#### TASK DETAILS
Search the material for the word "Vector" and copy each line that holds it.
--
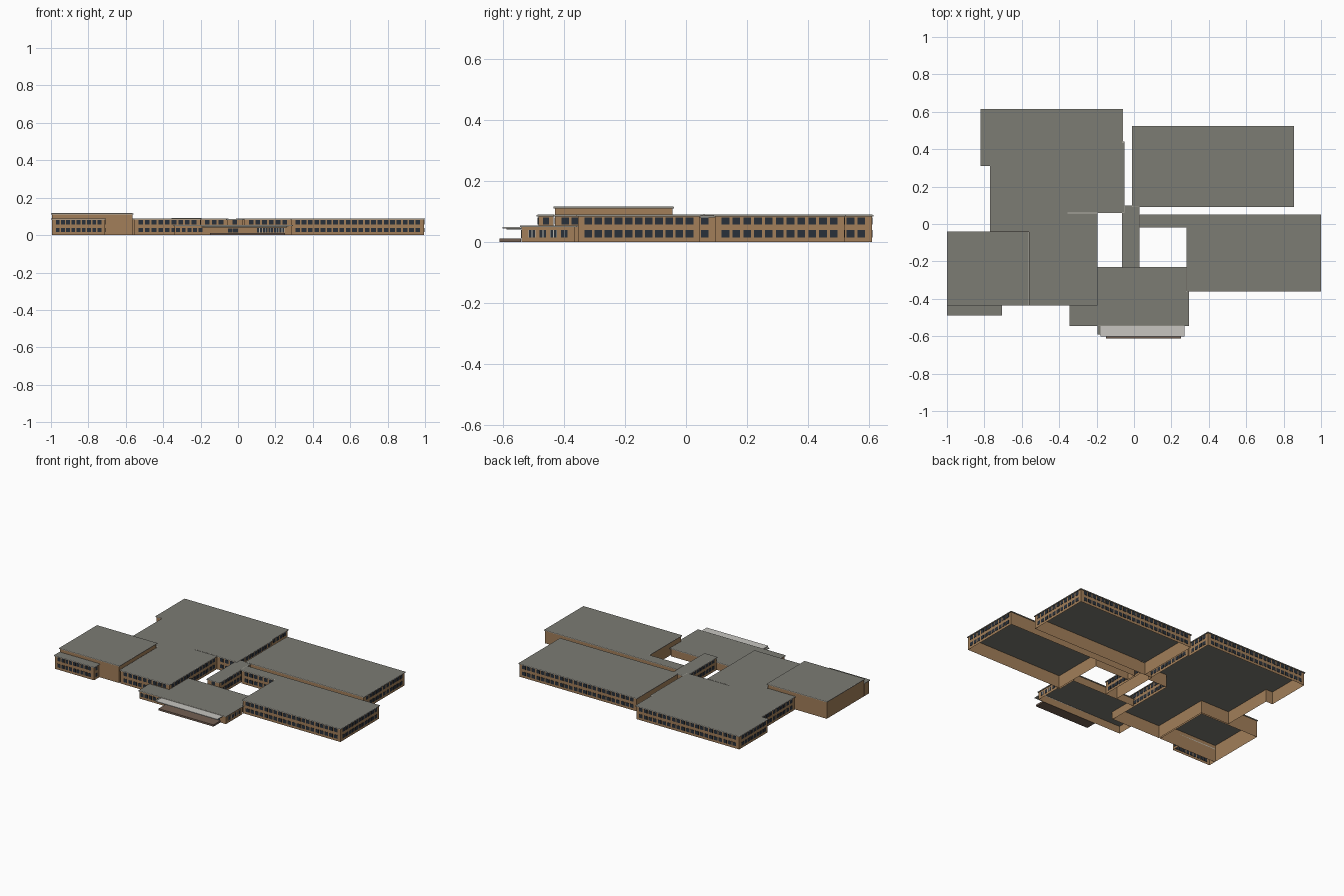
import bpy, bmesh
from mathutils import Vector

cube = bpy.data.objects.get("Cube")
if cube:
    bpy.data.objects.remove(cube, do_unlink=True)


def material(name, rgb):
    m = bpy.data.materials.new(name)
    m.use_nodes = True
    m.diffuse_color = (*rgb, 1)
    m.node_tree.nodes["Principled BSDF"].inputs["Base Color"].default_value = (*rgb, 1)
    return m


BRICK = material("tan brick", (0.36, 0.21, 0.10))
ROOF = material("grey roof", (0.2, 0.2, 0.175))
TRIM = material("pale trim", (0.5, 0.48, 0.42))
GLASS = material("dark glass", (0.022, 0.03, 0.042))
CANOPY = material("light canopy", (0.57, 0.56, 0.53))
STONE = material("brown paving", (0.17, 0.115, 0.085))
LOWER, UPPER = (0.016, 0.039), (0.058, 0.081)


def finish(name, bm, mats):
    me = bpy.data.meshes.new(name)
    bm.to_mesh(me)
    bm.free()
    for m in mats:
        me.materials.append(m)
    ob = bpy.data.objects.new(name, me)
    bpy.context.collection.objects.link(ob)
    return ob


def offset(pts, d):
    """Grow a counter-clockwise right-angled outline by d."""
    out = []
    for i, p in enumerate(pts):
        a = (p - pts[i - 1]).normalized()
        b = (pts[(i + 1) % len(pts)] - p).normalized()
        out.append(p + d * Vector((a.y + b.y, -a.x - b.x)))
    return out


def band(bm, low, high, z0, z1, mat):
    """Ring of faces between two matching outlines."""
    n = len(low)
    a = [bm.verts.new((*p, z0)) for p in low]
    b = [bm.verts.new((*p, z1)) for p in high]
    for i in range(n):
        j = (i + 1) % n
        bm.faces.new((a[i], a[j], b[j], b[i])).material_index = mat
    return a, b


def box(bm, lo, hi, mat=0):
    a = [Vector(c) for c in ((lo[0], lo[1]), (hi[0], lo[1]), (hi[0], hi[1]), (lo[0], hi[1]))]
    low, high = band(bm, a, a, lo[2], hi[2], mat)
    bm.faces.new(low[::-1]).material_index = mat
    bm.faces.new(high).material_index = mat


def slab(name, lo, hi, mat):
    bm = bmesh.new()
    box(bm, lo, hi)
    return finish(name, bm, [mat])


def window_row(bm, p, q, rows, pitch=0.034, width=0.025, margin=0.017, framed=False, through=False):
    """Evenly spaced plates just outside the wall running from p to q."""
    along = (q - p).normalized()
    out = Vector((along.y, -along.x))
    span = (q - p).length - 2 * margin
    count = max(1, round(span / pitch))
    step = span / count

    def plate(centre, half, z, depth, mat):
        c = [centre + along * s * half + out * d
             for s, d in ((-1, -0.002 if through else 0.0004), (1, depth))]
        lo = [min(c[0][k], c[1][k]) for k in (0, 1)]
        hi = [max(c[0][k], c[1][k]) for k in (0, 1)]
        box(bm, (*lo, z[0]), (*hi, z[1]), mat)

    for k in range(count):
        c = p + along * (margin + step * (k + 0.5))
        for z in rows:
            if framed:
                plate(c, width * 0.5, z, 0.001, 1)
                for s in (-1, 1):
                    plate(c + along * s * width * 0.27, width * 0.2, z, 0.002, 0)
            else:
                plate(c, width * 0.5, z, 0.002, 0)


def block(name, outline, height, glazed=(), rows=(LOWER, UPPER), **style):
    """Open-bottomed walls, a trimmed flat roof and windows on the chosen sides."""
    edge = [Vector(p) for p in outline]
    wall = offset(edge, -0.005)
    bm = bmesh.new()
    band(bm, wall, wall, 0, height - 0.005, 0)
    finish(name + "_walls", bm, [BRICK])

    bm = bmesh.new()
    low, high = band(bm, edge, edge, height - 0.006, height - 0.001, 1)
    bm.faces.new(low[::-1])
    inner = offset(edge, -0.003)
    _, top = band(bm, edge, inner, height - 0.001, height, 1)
    bm.faces.new(top)
    bmesh.ops.remove_doubles(bm, verts=bm.verts, dist=0.00001)
    finish(name + "_roof", bm, [ROOF, TRIM])

    if glazed:
        bm = bmesh.new()
        for i in glazed:
            window_row(bm, wall[i], wall[(i + 1) % len(wall)], rows, **style)
        finish(name + "_windows", bm, [GLASS, TRIM])


def rect(x0, y0, x1, y1):
    return [(x0, y0), (x1, y0), (x1, y1), (x0, y1)]


# Two-storey wings
block("west_wing", [(-.56, -.435), (-.195, -.435), (-.195, .06), (-.05, .06), (-.05, .44),
                    (-.06, .44), (-.06, .615), (-.82, .615), (-.82, .31), (-.77, .31),
                    (-.77, -.04), (-.56, -.04)], 0.09, (0, 1, 2, 3, 5, 6, 7, 9))
block("north_east_wing", rect(-.01, .09, .855, .525), 0.09, (1, 2))
block("south_east_wing", [(.28, -.36), (1, -.36), (1, .05), (.03, .05), (.03, -.02),
                          (.28, -.02)], 0.09, (0, 1, 4))
block("corner_wing", rect(-1, -.49, -.705, -.43), 0.09, (0, 1), pitch=0.027, width=0.02,
      through=True)
block("link_corridor", rect(-.065, -.235, .03, .1), 0.087, (0, 1, 3))

# Tall windowless hall
block("tall_hall", rect(-1, -.435, -.56, -.04), 0.117)

# Single-storey entrance block
block("entrance_block", [(-.345, -.545), (.295, -.545), (.295, -.36), (.28, -.36), (.28, -.23),
                         (-.2, -.23), (-.2, -.43), (-.345, -.43)], 0.055, (1,), rows=(LOWER,),
      pitch=0.04, width=0.022, framed=True)
bm = bmesh.new()
front = -.54
window_row(bm, Vector((-.34, front)), Vector((-.18, front)), [LOWER], pitch=0.03, width=0.021,
           margin=0.005)
window_row(bm, Vector((.1, front)), Vector((.25, front)), [(0.014, 0.039)], pitch=0.03,
           width=0.026, margin=0, framed=True)
window_row(bm, Vector((-.055, front)), Vector((0, front)), [(0.013, 0.036)], pitch=0.028,
           width=0.026, margin=0)
finish("entrance_glazing", bm, [GLASS, TRIM])

# Entrance canopy, its bearing slab and the step below
slab("entrance_canopy", (-.178, -.602, .045), (.27, -.54, .05), CANOPY)
slab("canopy_beam", (-.195, -.59, .042), (.262, -.541, .0455), ROOF)
slab("entrance_step", (-.15, -.612, 0), (.25, -.541, .012), STONE)

# Raised trim along the roof joint
slab("roof_joint", (-.355, .057, .0885), (-.195, .062, .092), TRIM)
--
#### TASK RESPONSE
from mathutils import Vector
        out.append(p + d * Vector((a.y + b.y, -a.x - b.x)))
    a = [Vector(c) for c in ((lo[0], lo[1]), (hi[0], lo[1]), (hi[0], hi[1]), (lo[0], hi[1]))]
    out = Vector((along.y, -along.x))
    edge = [Vector(p) for p in outline]
window_row(bm, Vector((-.34, front)), Vector((-.18, front)), [LOWER], pitch=0.03, width=0.021,
window_row(bm, Vector((.1, front)), Vector((.25, front)), [(0.014, 0.039)], pitch=0.03,
window_row(bm, Vector((-.055, front)), Vector((0, front)), [(0.013, 0.036)], pitch=0.028,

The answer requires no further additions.